Your answer should be the records below, repeated exactly as they stand.

==========

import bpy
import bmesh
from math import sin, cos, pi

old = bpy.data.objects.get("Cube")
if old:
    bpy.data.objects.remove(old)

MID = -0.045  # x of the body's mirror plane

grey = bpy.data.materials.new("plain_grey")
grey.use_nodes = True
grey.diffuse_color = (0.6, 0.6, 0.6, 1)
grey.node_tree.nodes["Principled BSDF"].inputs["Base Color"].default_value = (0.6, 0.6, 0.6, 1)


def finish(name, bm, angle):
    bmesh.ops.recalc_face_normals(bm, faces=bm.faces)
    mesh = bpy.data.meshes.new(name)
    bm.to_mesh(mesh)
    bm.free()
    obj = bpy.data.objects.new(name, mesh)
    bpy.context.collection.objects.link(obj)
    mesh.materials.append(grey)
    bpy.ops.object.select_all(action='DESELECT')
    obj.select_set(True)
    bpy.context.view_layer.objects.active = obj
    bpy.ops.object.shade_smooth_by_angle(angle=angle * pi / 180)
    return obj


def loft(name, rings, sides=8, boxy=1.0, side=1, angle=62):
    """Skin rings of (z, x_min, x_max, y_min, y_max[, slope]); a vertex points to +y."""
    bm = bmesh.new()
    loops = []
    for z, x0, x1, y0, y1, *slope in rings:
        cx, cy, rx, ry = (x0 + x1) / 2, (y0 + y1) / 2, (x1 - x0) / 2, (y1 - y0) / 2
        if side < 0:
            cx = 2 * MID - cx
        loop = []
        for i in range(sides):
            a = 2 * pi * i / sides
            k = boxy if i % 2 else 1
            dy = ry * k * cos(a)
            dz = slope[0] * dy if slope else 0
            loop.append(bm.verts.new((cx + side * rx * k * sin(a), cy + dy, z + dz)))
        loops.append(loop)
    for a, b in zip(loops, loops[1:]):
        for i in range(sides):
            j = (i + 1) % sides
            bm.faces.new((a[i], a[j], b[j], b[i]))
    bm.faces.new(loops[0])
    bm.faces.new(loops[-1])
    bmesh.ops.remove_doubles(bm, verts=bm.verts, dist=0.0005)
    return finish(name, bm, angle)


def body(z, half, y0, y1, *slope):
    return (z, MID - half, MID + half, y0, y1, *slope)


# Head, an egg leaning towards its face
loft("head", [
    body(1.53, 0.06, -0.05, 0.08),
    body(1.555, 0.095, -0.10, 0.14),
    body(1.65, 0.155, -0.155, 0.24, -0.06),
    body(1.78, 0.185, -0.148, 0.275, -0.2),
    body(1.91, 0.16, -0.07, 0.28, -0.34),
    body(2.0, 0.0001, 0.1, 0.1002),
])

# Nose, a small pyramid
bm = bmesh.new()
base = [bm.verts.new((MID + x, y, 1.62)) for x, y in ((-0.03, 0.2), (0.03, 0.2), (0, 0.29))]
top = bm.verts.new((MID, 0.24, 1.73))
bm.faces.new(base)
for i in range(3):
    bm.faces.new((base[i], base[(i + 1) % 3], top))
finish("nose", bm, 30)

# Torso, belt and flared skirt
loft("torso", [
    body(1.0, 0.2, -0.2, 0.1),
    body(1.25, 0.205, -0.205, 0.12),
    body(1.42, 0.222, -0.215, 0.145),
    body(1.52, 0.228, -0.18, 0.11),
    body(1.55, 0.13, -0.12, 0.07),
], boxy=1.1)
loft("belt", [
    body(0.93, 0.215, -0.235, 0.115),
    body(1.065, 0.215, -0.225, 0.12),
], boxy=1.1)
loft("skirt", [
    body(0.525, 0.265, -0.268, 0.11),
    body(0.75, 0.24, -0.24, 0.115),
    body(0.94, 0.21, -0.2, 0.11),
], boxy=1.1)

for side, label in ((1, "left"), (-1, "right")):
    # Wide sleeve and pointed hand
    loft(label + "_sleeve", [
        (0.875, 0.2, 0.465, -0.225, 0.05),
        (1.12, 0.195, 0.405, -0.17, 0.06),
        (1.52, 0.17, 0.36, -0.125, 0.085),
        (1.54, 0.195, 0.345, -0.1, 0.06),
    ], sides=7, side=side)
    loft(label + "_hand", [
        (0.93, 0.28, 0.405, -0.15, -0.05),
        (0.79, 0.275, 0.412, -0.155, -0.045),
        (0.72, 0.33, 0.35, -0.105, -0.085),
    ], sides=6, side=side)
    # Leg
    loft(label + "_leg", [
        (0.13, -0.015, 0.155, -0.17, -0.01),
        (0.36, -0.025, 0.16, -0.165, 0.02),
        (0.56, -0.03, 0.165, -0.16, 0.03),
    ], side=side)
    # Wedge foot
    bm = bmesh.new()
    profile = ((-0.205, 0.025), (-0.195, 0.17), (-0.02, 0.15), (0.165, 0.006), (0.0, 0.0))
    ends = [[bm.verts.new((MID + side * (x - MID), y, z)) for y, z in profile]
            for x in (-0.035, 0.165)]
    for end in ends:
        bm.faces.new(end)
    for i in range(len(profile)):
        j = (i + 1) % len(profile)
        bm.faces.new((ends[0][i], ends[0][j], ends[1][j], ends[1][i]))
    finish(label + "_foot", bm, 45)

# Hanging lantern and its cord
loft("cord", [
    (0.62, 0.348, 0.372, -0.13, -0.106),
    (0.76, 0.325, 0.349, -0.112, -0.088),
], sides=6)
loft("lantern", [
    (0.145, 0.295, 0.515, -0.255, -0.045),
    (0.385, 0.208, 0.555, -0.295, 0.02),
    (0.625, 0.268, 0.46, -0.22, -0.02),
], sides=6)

==========

Response:
import bpy
import bmesh
from math import sin, cos, pi

old = bpy.data.objects.get("Cube")
if old:
    bpy.data.objects.remove(old)

MID = -0.045  # x of the body's mirror plane

grey = bpy.data.materials.new("plain_grey")
grey.use_nodes = True
grey.diffuse_color = (0.6, 0.6, 0.6, 1)
grey.node_tree.nodes["Principled BSDF"].inputs["Base Color"].default_value = (0.6, 0.6, 0.6, 1)


def finish(name, bm, angle):
    bmesh.ops.recalc_face_normals(bm, faces=bm.faces)
    mesh = bpy.data.meshes.new(name)
    bm.to_mesh(mesh)
    bm.free()
    obj = bpy.data.objects.new(name, mesh)
    bpy.context.collection.objects.link(obj)
    mesh.materials.append(grey)
    bpy.ops.object.select_all(action='DESELECT')
    obj.select_set(True)
    bpy.context.view_layer.objects.active = obj
    bpy.ops.object.shade_smooth_by_angle(angle=angle * pi / 180)
    return obj


def loft(name, rings, sides=8, boxy=1.0, side=1, angle=62):
    """Skin rings of (z, x_min, x_max, y_min, y_max[, slope]); a vertex points to +y."""
    bm = bmesh.new()
    loops = []
    for z, x0, x1, y0, y1, *slope in rings:
        cx, cy, rx, ry = (x0 + x1) / 2, (y0 + y1) / 2, (x1 - x0) / 2, (y1 - y0) / 2
        if side < 0:
            cx = 2 * MID - cx
        loop = []
        for i in range(sides):
            a = 2 * pi * i / sides
            k = boxy if i % 2 else 1
            dy = ry * k * cos(a)
            dz = slope[0] * dy if slope else 0
            loop.append(bm.verts.new((cx + side * rx * k * sin(a), cy + dy, z + dz)))
        loops.append(loop)
    for a, b in zip(loops, loops[1:]):
        for i in range(sides):
            j = (i + 1) % sides
            bm.faces.new((a[i], a[j], b[j], b[i]))
    bm.faces.new(loops[0])
    bm.faces.new(loops[-1])
    bmesh.ops.remove_doubles(bm, verts=bm.verts, dist=0.0005)
    return finish(name, bm, angle)


def body(z, half, y0, y1, *slope):
    return (z, MID - half, MID + half, y0, y1, *slope)


# Head, an egg leaning towards its face
loft("head", [
    body(1.53, 0.06, -0.05, 0.08),
    body(1.555, 0.095, -0.10, 0.14),
    body(1.65, 0.155, -0.155, 0.24, -0.06),
    body(1.78, 0.185, -0.148, 0.275, -0.2),
    body(1.91, 0.16, -0.07, 0.28, -0.34),
    body(2.0, 0.0001, 0.1, 0.1002),
])

# Nose, a small pyramid
bm = bmesh.new()
base = [bm.verts.new((MID + x, y, 1.62)) for x, y in ((-0.03, 0.2), (0.03, 0.2), (0, 0.29))]
top = bm.verts.new((MID, 0.24, 1.73))
bm.faces.new(base)
for i in range(3):
    bm.faces.new((base[i], base[(i + 1) % 3], top))
finish("nose", bm, 30)

# Torso, belt and flared skirt
loft("torso", [
    body(1.0, 0.2, -0.2, 0.1),
    body(1.25, 0.205, -0.205, 0.12),
    body(1.42, 0.222, -0.215, 0.145),
    body(1.52, 0.228, -0.18, 0.11),
    body(1.55, 0.13, -0.12, 0.07),
], boxy=1.1)
loft("belt", [
    body(0.93, 0.215, -0.235, 0.115),
    body(1.065, 0.215, -0.225, 0.12),
], boxy=1.1)
loft("skirt", [
    body(0.525, 0.265, -0.268, 0.11),
    body(0.75, 0.24, -0.24, 0.115),
    body(0.94, 0.21, -0.2, 0.11),
], boxy=1.1)

for side, label in ((1, "left"), (-1, "right")):
    # Wide sleeve and pointed hand
    loft(label + "_sleeve", [
        (0.875, 0.2, 0.465, -0.225, 0.05),
        (1.12, 0.195, 0.405, -0.17, 0.06),
        (1.52, 0.17, 0.36, -0.125, 0.085),
        (1.54, 0.195, 0.345, -0.1, 0.06),
    ], sides=7, side=side)
    loft(label + "_hand", [
        (0.93, 0.28, 0.405, -0.15, -0.05),
        (0.79, 0.275, 0.412, -0.155, -0.045),
        (0.72, 0.33, 0.35, -0.105, -0.085),
    ], sides=6, side=side)
    # Leg
    loft(label + "_leg", [
        (0.13, -0.015, 0.155, -0.17, -0.01),
        (0.36, -0.025, 0.16, -0.165, 0.02),
        (0.56, -0.03, 0.165, -0.16, 0.03),
    ], side=side)
    # Wedge foot
    bm = bmesh.new()
    profile = ((-0.205, 0.025), (-0.195, 0.17), (-0.02, 0.15), (0.165, 0.006), (0.0, 0.0))
    ends = [[bm.verts.new((MID + side * (x - MID), y, z)) for y, z in profile]
            for x in (-0.035, 0.165)]
    for end in ends:
        bm.faces.new(end)
    for i in range(len(profile)):
        j = (i + 1) % len(profile)
        bm.faces.new((ends[0][i], ends[0][j], ends[1][j], ends[1][i]))
    finish(label + "_foot", bm, 45)

# Hanging lantern and its cord
loft("cord", [
    (0.62, 0.348, 0.372, -0.13, -0.106),
    (0.76, 0.325, 0.349, -0.112, -0.088),
], sides=6)
loft("lantern", [
    (0.145, 0.295, 0.515, -0.255, -0.045),
    (0.385, 0.208, 0.555, -0.295, 0.02),
    (0.625, 0.268, 0.46, -0.22, -0.02),
], sides=6)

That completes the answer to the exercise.